● PROBLEM TO SOLVE: Return only the lines from the top of the data down to the one that holds "m.use_nodes = True", both included, without any pictures.

***

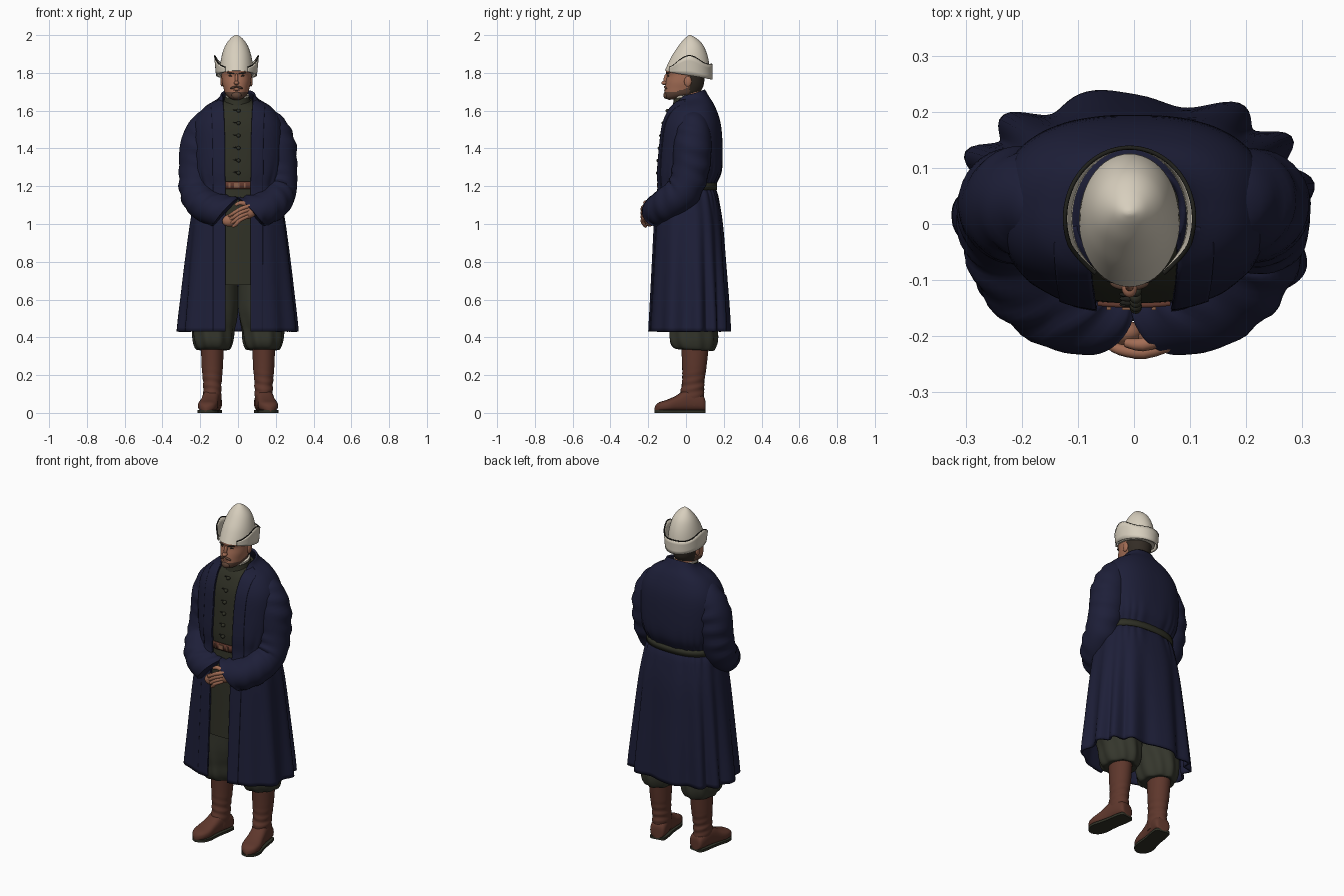
import bpy, bmesh, math
from mathutils import Vector, Euler

if "Cube" in bpy.data.objects:
    bpy.data.objects.remove(bpy.data.objects["Cube"])
pi, sin, cos = math.pi, math.sin, math.cos

def material(name, r, g, b):
    m = bpy.data.materials.new(name)
    m.diffuse_color = (r, g, b, 1)
    m.use_nodes = True
    m.node_tree.nodes["Principled BSDF"].inputs["Base Color"].default_value = m.diffuse_color
    return m

NAVY = material("navy wool", .0125, .0135, .040)
OLIVE = material("olive cloth", .029, .030, .019)
TROUSER = material("trouser green", .036, .038, .026)
LEATHER = material("brown leather", .112, .038, .025)
SKIN = material("skin", .37, .155, .092)
FELT = material("cream felt", .68, .62, .51)
HAIR = material("dark hair", .034, .026, .019)
BEARD = material("beard brown", .12, .062, .041)
BLACK = material("black trim", .014, .014, .011)
BRASS = material("buckle copper", .26, .12, .07)

def finish(name, bm, mat, angle=50):
    bmesh.ops.recalc_face_normals(bm, faces=bm.faces)
    me = bpy.data.meshes.new(name)
    bm.to_mesh(me)
    bm.free()
    ob = bpy.data.objects.new(name, me)
    bpy.context.collection.objects.link(ob)
    me.materials.append(mat)
    bpy.context.view_layer.objects.active = ob
    ob.select_set(True)
    bpy.ops.object.shade_smooth_by_angle(angle=math.radians(angle))
    ob.select_set(False)
    return ob

def skin(name, grid, mat, closed=True, thick=0):
    """Faces over a grid of points; closed rings get end caps, open sheets get thickness."""
    bm = bmesh.new()
    vs = [[bm.verts.new(p) for p in row] for row in grid]
    n = len(grid[0])
    for r0, r1 in zip(vs, vs[1:]):
        for i in range(n if closed else n - 1):
            j = (i + 1) % n
            bm.faces.new((r0[i], r0[j], r1[j], r1[i]))
    if closed and not thick:
        bm.faces.new(vs[0])
        bm.faces.new(vs[-1])
    ob = finish(name, bm, mat)
    if thick:
        so = ob.modifiers.new("thickness", 'SOLIDIFY')
        so.thickness, so.offset = thick, 0
    return ob

def refine(rows, n):
    """Smooth curve through tuples of numbers."""
    out = []
    for i in range(len(rows) - 1):
        a, b, c, d = rows[max(i - 1, 0)], rows[i], rows[i + 1], rows[min(i + 2, len(rows) - 1)]
        for k in range(n):
            t = k / n
            out.append(tuple(.5 * (2 * q + (r - p) * t + (2 * p - 5 * q + 4 * r - s) * t * t
                             + (3 * q - p - 3 * r + s) * t ** 3) for p, q, r, s in zip(a, b, c, d)))
    return out + [tuple(rows[-1])]

def spow(v, e):
    return math.copysign(abs(v) ** e, v)

def point(row, a, e=1, cx=0, fold=None):
    """Row: z at front, z at back, half width, y front, y back. Angle 0 is the front."""
    zf, zb, rx, yf, yb = row[:5]
    z = zf + (zb - zf) * (1 - cos(a)) / 2
    k = 1 + (fold(a, z) if fold else 0)
    return (cx + rx * k * spow(sin(a), e), (yf + yb) / 2 - (yb - yf) / 2 * k * spow(cos(a), e), z)

def loft(name, rows, mat, n=40, e=1, cx=0, fold=None, steps=4):
    return skin(name, [[point(r, 2 * pi * i / n, e, cx, fold) for i in range(n)]
                       for r in refine(rows, steps)], mat)

def tube(name, pts, mat, ref, n=24, steps=5, wrinkle=0):
    """Sweep a circle along (x, y, z, radius) points."""
    ps = refine(pts, steps)
    grid = []
    for i, p in enumerate(ps):
        t = (Vector(ps[min(i + 1, len(ps) - 1)][:3]) - Vector(ps[max(i - 1, 0)][:3])).normalized()
        u = Vector(ref)
        u = (u - t * u.dot(t)).normalized()
        v = t.cross(u)
        ring = []
        for j in range(n):
            a = 2 * pi * j / n
            r = p[3] * (1 + wrinkle * sin(i * 1.25 + 2 * sin(a)) * (.5 + .5 * sin(a * 2 + i * .2)))
            ring.append(Vector(p[:3]) + (u * cos(a) + v * sin(a)) * r)
        grid.append(ring)
    return skin(name, grid, mat)

def ball(name, loc, size, mat, rot=(0, 0, 0)):
    bm = bmesh.new()
    bmesh.ops.create_uvsphere(bm, u_segments=16, v_segments=10, radius=1)
    m = Euler(rot).to_matrix()
    for v in bm.verts:
        v.co = m @ Vector([c * s for c, s in zip(v.co, size)]) + Vector(loc)
    return finish(name, bm, mat)

# Coat: open sheet with a front gap (last number is half the gap)
COAT = [(1.66, 1.71, .085, -.045, .095, .078), (1.635, 1.675, .105, -.07, .115, .078),
        (1.595, 1.62, .18, -.095, .148, .076), (1.52, 1.53, .228, -.122, .178, .073),
        (1.40, 1.40, .235, -.137, .188, .07), (1.28, 1.28, .225, -.147, .183, .07),
        (1.20, 1.20, .205, -.145, .15, .068), (1.14, 1.14, .22, -.15, .165, .068),
        (1.0, 1.0, .245, -.163, .187, .068), (.8, .8, .268, -.173, .2, .068),
        (.6, .6, .287, -.183, .212, .068), (.43, .43, .303, -.192, .22, .068)]
E = .8

def coat_fold(a, z):
    s = min(1, 2 * (1 - cos(a)))
    skirt = min(1, max(0, (1.2 - z) / .7)) * (.04 + .03 * (1 - cos(a)) / 2)
    blouse = .018 * math.exp(-((z - 1.2) / .1) ** 2)
    return s * (skirt * sin(12 * a + .4 + 1.2 * sin(3 * a)) + blouse * sin(22 * a + 2 * sin(5 * a)))

def gap_angle(row, extra=0):
    return math.asin(min(.985, (row[5] + extra) / row[2]) ** (1 / E))

fine = refine(COAT, 5)
N = 160
grid = []
for r in fine:
    a0 = gap_angle(r)
    grid.append([point(r, a0 + (2 * pi - 2 * a0) * i / N, E, 0, coat_fold) for i in range(N + 1)])
skin("coat", grid, NAVY, closed=False, thick=.012)

# Front facings of the coat
for side in (1, -1):
    grid = []
    for r in fine[4:]:
        a0, a1 = gap_angle(r, -.003), gap_angle(r, .06)
        big = (r[0], r[1], r[2] + .005, r[3] - .007, r[4] + .006)
        grid.append([point(big, side * (a0 + (a1 - a0) * i / 10), E, 0, coat_fold) for i in range(11)])
    skin("coat_facing", grid, NAVY, closed=False, thick=.006)

# Tunic under the coat, with collar and placket buttons
tunic = [(r[0], r[1], r[2] - .03, r[3] + .006, r[4] - .035) for r in fine[5:] if r[0] > .64]
loft("tunic", tunic, OLIVE, 48, E, steps=1)
loft("tunic_collar", [(1.60, 1.62, .08, -.075, .085), (1.64, 1.66, .07, -.068, .08),
                      (1.665, 1.685, .066, -.064, .078)], OLIVE, cx=-.004)
loft("collar_trim", [(1.66, 1.68, .062, -.061, .074), (1.675, 1.695, .063, -.062, .075)], FELT, cx=-.004)

def front_y(z):
    return min(fine[5:], key=lambda r: abs(r[0] - z))[3] + .004

for i in range(6):
    z = 1.27 + i * .066
    ball("button", (.003, front_y(z) - .005, z), (.011, .012, .010), OLIVE)
    ball("button_loop", (-.012, front_y(z), z + .004), (.014, .005, .003), BLACK)

# Belts: brown in front, olive across the back of the coat
def strap(name, z0, z1, a0, a1, grow, mat):
    rows = [(z, z, .205 + grow, -.145 - grow, .15 + grow) for z in (z0, z1)]
    return skin(name, [[point(r, a0 + (a1 - a0) * i / 60, E) for i in range(61)] for r in rows],
                mat, closed=False, thick=.008)

strap("front_belt", 1.185, 1.225, -.24, .24, .0, LEATHER)
strap("back_belt", 1.18, 1.218, 1.2, 2 * pi - 1.2, .01, OLIVE)
for x, w in ((-.006, .015), (.035, .004), (-.045, .004)):
    bm = bmesh.new()
    bmesh.ops.create_cube(bm, size=1)
    for v in bm.verts:
        v.co = (x + v.co.x * 2 * w, -.149 + v.co.y * .009, 1.205 + v.co.z * .026)
    finish("belt_buckle", bm, BRASS, 30)

# Sleeves, legs and boots, one per side
FOOT = [(.1, .025, .05), (.092, .042, .08), (.05, .047, .105), (0, .046, .115), (-.05, .048, .085),
        (-.1, .053, .062), (-.14, .043, .05), (-.16, .024, .036), (-.168, .006, .02)]

for s in (1, -1):
    sleeve = tube("sleeve", [(s * .12, .045, 1.565, .05), (s * .17, .04, 1.52, .082), (s * .205, .035, 1.42, .1),
                             (s * .215, .025, 1.29, .098), (s * .217, -.01, 1.18, .093),
                             (s * .19, -.085, 1.115, .09), (s * .13, -.142, 1.075, .083),
                             (s * .062, -.163, 1.066, .073)], NAVY, (s * .7, -.7, 0), 36, 8, .05)
    for v in sleeve.data.vertices:   # slanted cuff opening
        w = min(1, max(0, (.14 - abs(v.co.x)) / .06)) if v.co.z < 1.2 else 0
        v.co.x -= s * w * (v.co.z - 1.066) * .8

    puff = lambda a, z: .045 * sin(9 * a + 12 * z) * min(1, max(0, (.6 - z) * 5))
    loft("trouser_leg", [(.335, .335, .062, -.03, .12), (.345, .33, .088, -.065, .145),
                         (.38, .375, .104, -.085, .163), (.44, .44, .112, -.088, .165),
                         (.5, .5, .125, -.095, .16), (.6, .6, .133, -.1, .15), (.9, .9, .12, -.1, .12)],
         TROUSER, 56, 1, s * .132, puff, 5)

    crease = lambda a, z: .045 * sin(z * 150 + 2 * sin(a + s)) * max(0, 1 - abs(z - .14) / .1)
    loft("boot_shaft", [(.04, .04, .046, -.03, .095), (.1, .1, .048, -.03, .095), (.16, .16, .049, -.02, .096),
                        (.24, .24, .056, -.02, .108), (.345, .345, .06, -.025, .12)],
         LEATHER, 36, 1, s * .136, crease, 9)

    def place(x, y, z):
        t = s * .17   # toes turned out
        return (s * .136 + x * cos(t) - (y - .04) * sin(t), .04 + x * sin(t) + (y - .04) * cos(t), z)
    rows = refine(FOOT, 3)
    skin("boot_foot", [[place(w * spow(cos(2 * pi * i / 24), .75), y,
                              .008 + h * (.5 + .5 * spow(sin(2 * pi * i / 24), .75))) for i in range(24)]
                       for y, w, h in rows], LEATHER)
    skin("boot_sole", [[place(x, y, z) for x, z in ((-w - .001, 0), (w + .001, 0), (w + .001, .014),
                                                    (-w - .001, .014))] for y, w, h in rows], OLIVE)

# Clasped hands
ball("upper_hand", (.055, -.2, 1.065), (.05, .026, .036), SKIN, (0, -.45, 0))
ball("lower_hand", (-.035, -.193, 1.022), (.05, .026, .034), SKIN, (0, -.3, 0))
for i in range(4):
    d = i * .019
    tube("finger", [(.07 - d * .3, -.213, 1.098 - d, .011), (.02 - d * .2, -.229, 1.083 - d * 1.1, .0115),
                    (-.025 + d * .3, -.224, 1.057 - d, .010), (-.05 + d * .4, -.212, 1.043 - d, .007)],
         SKIN, (0, -1, 0), 10, 3)
tube("thumb", [(.05, -.205, 1.1, .013), (.015, -.215, 1.112, .012), (-.014, -.212, 1.1, .008)],
     SKIN, (0, -1, 0), 10, 3)

# Head: hair and beard coloured by position
CX = -.008
loft("neck", [(1.56, 1.58, .055, -.05, .075), (1.72, 1.74, .052, -.045, .08)], SKIN, cx=CX)
head = loft("head", [(1.657, 1.662, .02, -.092, -.03), (1.668, 1.675, .043, -.108, .02),
                     (1.69, 1.69, .06, -.113, .065), (1.72, 1.72, .069, -.111, .088),
                     (1.75, 1.75, .076, -.107, .096), (1.785, 1.785, .079, -.101, .1),
                     (1.81, 1.81, .079, -.106, .1), (1.84, 1.84, .076, -.088, .1)], SKIN, 64, .95, CX, None, 6)
head.data.materials.append(HAIR)
head.data.materials.append(BEARD)
for f in head.data.polygons:
    c = f.center
    if c.z > 1.69 and c.y > .02:
        f.material_index = 1
    elif c.z < 1.698 + max(0, c.y + .06) * .35:
        f.material_index = 2
ball("nose_bridge", (CX, -.105, 1.768), (.009, .014, .03), SKIN, (-.2, 0, 0))
ball("nose_tip", (CX, -.114, 1.747), (.014, .017, .011), SKIN)
ball("lower_lip", (CX, -.112, 1.709), (.017, .006, .004), SKIN)
ball("chin_beard", (CX, -.104, 1.682), (.026, .016, .02), BEARD)
for s in (1, -1):
    ball("moustache", (CX + s * .016, -.108, 1.723), (.021, .009, .006), BEARD, (0, s * .35, s * .2))
    ball("eyebrow", (CX + s * .031, -.097, 1.798), (.021, .008, .004), HAIR, (0, -s * .1, s * .3))
    ball("eye", (CX + s * .031, -.093, 1.784), (.011, .004, .004), HAIR, (0, 0, s * .3))
    ball("ear", (CX + s * .077, .01, 1.755), (.009, .02, .028), SKIN)

# Tall felt hat with turned-up brim and dark piping
loft("hat_dome", [(1.812, 1.77, .09, -.112, .125), (1.85, 1.83, .087, -.095, .125), (1.89, 1.885, .079, -.075, .116),
                  (1.93, 1.93, .066, -.049, .1), (1.96, 1.96, .05, -.027, .081), (1.985, 1.985, .029, -.003, .053),
                  (1.997, 1.997, .012, .012, .031), (2.0, 2.0, .003, .018, .024)], FELT, 48, 1, CX)

def brim(a, u):
    s = (1 - cos(a)) / 2
    d = min(a, 2 * pi - a)
    low = 1.81 - .045 * s
    top = 1.825 + .055 * math.exp(-((d - 1.6) / .5) ** 2) + .02 * s
    out = .004 + .022 * sin(d) ** 2 * (.55 + .45 * u) * min(1, max(0, (d - .6) * 1.6))
    return (CX + (.089 + out) * sin(a), .01 - (.122 + out) * cos(a), low + (top - low) * u)

angles = [.7 + (2 * pi - 1.4) * i / 72 for i in range(73)]
skin("hat_brim", [[brim(a, k / 4) for a in angles] for k in range(5)], FELT, closed=False, thick=.007)
tube("brim_piping", [brim(a, 1) + (.0038,) for a in angles], BLACK, (0, 0, 1), 8, 1)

***

● RESULT:
import bpy, bmesh, math
from mathutils import Vector, Euler

if "Cube" in bpy.data.objects:
    bpy.data.objects.remove(bpy.data.objects["Cube"])
pi, sin, cos = math.pi, math.sin, math.cos

def material(name, r, g, b):
    m = bpy.data.materials.new(name)
    m.diffuse_color = (r, g, b, 1)
    m.use_nodes = True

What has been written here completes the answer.